January 18, 2019 – Incentivizing Healthy Choices
Anchor lead: Even paying people to make more healthful choices may not work, Elizabeth Tracey reports
Paying people who are at risk to develop diabetes, are overweight or who smoke cigarettes to make lifestyle changes to reduce their health risks didn’t work, a recent study in JAMA Internal Medicine found. Patricia Davidson, dean of the Johns Hopkins School of Nursing, says these choices are difficult to impact, and paying or incentivizing people is just one tool.
Davidson: These are just not physical problems. These are psychological and social problems. Social problems are health problems. I think incentivizing people to lose weight, stop smoking, really fails to address the real reason why people do these things. This is often very driven by biological processes around pleasure seeking that become very socialized. These issues are much more complex than anybody ever thought about. :30

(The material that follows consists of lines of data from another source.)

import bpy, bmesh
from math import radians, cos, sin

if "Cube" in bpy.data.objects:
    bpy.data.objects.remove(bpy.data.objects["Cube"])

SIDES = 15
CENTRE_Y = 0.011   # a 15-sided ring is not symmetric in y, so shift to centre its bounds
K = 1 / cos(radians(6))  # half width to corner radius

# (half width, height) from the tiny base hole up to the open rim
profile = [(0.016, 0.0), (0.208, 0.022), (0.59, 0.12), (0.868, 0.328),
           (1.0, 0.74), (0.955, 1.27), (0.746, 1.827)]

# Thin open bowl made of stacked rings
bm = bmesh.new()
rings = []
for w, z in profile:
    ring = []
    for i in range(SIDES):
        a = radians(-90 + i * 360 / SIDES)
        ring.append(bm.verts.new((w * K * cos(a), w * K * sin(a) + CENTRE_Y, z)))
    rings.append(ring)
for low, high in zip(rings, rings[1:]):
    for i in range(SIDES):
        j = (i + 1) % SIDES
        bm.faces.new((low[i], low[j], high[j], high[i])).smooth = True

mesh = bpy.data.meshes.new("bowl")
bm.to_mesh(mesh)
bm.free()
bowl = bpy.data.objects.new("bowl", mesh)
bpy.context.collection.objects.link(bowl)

Davidson thinks incentives plus personalized approaches are most likely to result in success. At Johns Hopkins, I’m Elizabeth Tracey.